▶ [Task to carry out]
All lines holding the word "mirror" should be located in the records and copied.

Records drawn from a dataset

········

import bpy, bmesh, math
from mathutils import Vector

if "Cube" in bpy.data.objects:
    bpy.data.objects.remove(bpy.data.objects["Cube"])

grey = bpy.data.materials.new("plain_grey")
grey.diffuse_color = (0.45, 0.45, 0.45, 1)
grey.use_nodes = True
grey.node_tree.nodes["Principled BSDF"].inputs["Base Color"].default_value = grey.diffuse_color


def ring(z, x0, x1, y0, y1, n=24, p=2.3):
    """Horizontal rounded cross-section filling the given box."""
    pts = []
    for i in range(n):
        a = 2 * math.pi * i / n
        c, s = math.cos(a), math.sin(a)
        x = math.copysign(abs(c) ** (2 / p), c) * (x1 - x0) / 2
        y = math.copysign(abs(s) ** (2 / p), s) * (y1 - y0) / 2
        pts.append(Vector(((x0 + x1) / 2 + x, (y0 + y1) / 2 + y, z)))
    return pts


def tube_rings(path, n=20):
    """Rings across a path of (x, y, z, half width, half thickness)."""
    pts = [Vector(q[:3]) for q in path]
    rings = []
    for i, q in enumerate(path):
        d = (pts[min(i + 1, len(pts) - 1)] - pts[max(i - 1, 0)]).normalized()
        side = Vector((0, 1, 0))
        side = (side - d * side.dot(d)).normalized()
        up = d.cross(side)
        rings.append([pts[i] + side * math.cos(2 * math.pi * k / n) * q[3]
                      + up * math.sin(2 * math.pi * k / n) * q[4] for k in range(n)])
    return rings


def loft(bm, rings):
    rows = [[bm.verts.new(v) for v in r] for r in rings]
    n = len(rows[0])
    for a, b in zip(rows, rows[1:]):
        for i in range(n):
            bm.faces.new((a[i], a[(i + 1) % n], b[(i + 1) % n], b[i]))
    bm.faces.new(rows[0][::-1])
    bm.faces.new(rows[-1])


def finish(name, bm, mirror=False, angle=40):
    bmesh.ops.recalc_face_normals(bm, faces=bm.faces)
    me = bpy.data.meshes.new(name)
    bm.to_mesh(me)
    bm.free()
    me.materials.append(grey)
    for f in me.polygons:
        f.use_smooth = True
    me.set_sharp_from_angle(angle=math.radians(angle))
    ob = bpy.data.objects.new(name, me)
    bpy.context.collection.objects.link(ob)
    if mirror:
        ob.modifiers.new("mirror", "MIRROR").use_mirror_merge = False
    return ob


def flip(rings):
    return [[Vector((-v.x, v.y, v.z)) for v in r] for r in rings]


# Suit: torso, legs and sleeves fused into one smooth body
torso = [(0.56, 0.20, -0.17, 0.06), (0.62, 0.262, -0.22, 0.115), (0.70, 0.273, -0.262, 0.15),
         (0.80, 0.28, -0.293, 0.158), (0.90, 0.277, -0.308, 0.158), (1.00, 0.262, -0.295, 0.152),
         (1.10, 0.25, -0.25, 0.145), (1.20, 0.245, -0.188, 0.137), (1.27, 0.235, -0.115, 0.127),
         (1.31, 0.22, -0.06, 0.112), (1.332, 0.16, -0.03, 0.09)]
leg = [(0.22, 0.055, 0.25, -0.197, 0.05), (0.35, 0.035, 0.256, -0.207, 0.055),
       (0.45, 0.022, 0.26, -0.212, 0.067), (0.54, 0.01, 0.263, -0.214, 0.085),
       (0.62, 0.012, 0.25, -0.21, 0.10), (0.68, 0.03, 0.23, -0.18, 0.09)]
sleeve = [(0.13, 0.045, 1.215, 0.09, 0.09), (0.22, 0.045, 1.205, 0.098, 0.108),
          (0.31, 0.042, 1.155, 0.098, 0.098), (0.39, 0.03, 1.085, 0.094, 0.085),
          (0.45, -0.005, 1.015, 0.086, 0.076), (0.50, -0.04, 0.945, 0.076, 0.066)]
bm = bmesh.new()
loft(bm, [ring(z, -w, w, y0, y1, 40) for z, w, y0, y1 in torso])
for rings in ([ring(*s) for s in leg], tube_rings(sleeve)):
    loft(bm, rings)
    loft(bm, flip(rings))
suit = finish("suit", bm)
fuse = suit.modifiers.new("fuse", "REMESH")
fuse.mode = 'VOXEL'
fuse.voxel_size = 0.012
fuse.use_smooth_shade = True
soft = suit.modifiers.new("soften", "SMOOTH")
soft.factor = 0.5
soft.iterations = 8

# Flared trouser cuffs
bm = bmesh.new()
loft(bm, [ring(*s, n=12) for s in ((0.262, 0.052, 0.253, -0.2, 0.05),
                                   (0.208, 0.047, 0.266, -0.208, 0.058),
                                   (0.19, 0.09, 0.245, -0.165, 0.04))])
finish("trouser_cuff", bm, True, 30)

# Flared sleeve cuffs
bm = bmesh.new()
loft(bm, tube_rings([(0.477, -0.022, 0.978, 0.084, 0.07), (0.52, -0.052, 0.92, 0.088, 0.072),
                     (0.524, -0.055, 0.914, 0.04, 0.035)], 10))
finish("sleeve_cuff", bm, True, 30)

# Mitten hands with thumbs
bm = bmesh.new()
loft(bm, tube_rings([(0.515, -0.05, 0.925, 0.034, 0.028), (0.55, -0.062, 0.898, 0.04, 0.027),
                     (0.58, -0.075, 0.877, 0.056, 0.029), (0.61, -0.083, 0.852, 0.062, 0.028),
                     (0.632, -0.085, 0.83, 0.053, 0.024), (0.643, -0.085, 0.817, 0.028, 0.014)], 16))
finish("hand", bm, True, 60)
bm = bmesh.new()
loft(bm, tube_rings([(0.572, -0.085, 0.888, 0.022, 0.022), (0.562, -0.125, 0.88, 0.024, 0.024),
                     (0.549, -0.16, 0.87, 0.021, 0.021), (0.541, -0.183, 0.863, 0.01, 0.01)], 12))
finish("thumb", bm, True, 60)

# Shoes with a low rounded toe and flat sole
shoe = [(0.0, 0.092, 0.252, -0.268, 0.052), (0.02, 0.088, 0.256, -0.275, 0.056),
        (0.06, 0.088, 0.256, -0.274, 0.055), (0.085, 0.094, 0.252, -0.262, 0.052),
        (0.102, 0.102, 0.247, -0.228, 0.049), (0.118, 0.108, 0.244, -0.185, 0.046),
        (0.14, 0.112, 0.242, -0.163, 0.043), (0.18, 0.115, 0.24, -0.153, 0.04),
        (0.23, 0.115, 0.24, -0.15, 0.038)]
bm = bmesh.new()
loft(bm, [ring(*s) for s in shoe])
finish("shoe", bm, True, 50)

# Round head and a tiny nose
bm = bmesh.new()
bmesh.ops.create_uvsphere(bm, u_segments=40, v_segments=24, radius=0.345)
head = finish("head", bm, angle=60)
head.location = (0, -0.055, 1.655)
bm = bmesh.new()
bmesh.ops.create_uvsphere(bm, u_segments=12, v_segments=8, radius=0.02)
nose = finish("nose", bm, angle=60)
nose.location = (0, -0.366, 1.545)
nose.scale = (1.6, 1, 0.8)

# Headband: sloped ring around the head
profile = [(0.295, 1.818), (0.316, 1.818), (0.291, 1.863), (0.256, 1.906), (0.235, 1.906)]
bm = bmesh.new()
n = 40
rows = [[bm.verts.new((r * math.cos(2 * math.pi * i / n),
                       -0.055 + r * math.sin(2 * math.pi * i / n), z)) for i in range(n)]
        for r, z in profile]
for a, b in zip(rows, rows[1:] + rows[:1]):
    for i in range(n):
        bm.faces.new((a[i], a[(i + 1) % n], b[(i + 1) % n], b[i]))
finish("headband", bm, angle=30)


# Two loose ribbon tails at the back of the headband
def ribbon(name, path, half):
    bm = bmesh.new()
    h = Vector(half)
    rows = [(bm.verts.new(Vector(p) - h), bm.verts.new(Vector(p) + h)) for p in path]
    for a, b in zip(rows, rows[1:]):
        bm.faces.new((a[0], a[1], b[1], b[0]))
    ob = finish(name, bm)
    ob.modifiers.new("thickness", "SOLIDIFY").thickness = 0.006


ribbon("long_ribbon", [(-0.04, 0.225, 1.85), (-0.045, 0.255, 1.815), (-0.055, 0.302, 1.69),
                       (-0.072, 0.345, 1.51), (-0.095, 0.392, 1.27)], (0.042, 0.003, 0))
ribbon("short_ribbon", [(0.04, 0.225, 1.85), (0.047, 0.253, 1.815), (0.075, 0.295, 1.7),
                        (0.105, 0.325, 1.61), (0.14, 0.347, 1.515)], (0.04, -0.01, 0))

········

▶ [Answer to this exercise]
def finish(name, bm, mirror=False, angle=40):
    if mirror:
        ob.modifiers.new("mirror", "MIRROR").use_mirror_merge = False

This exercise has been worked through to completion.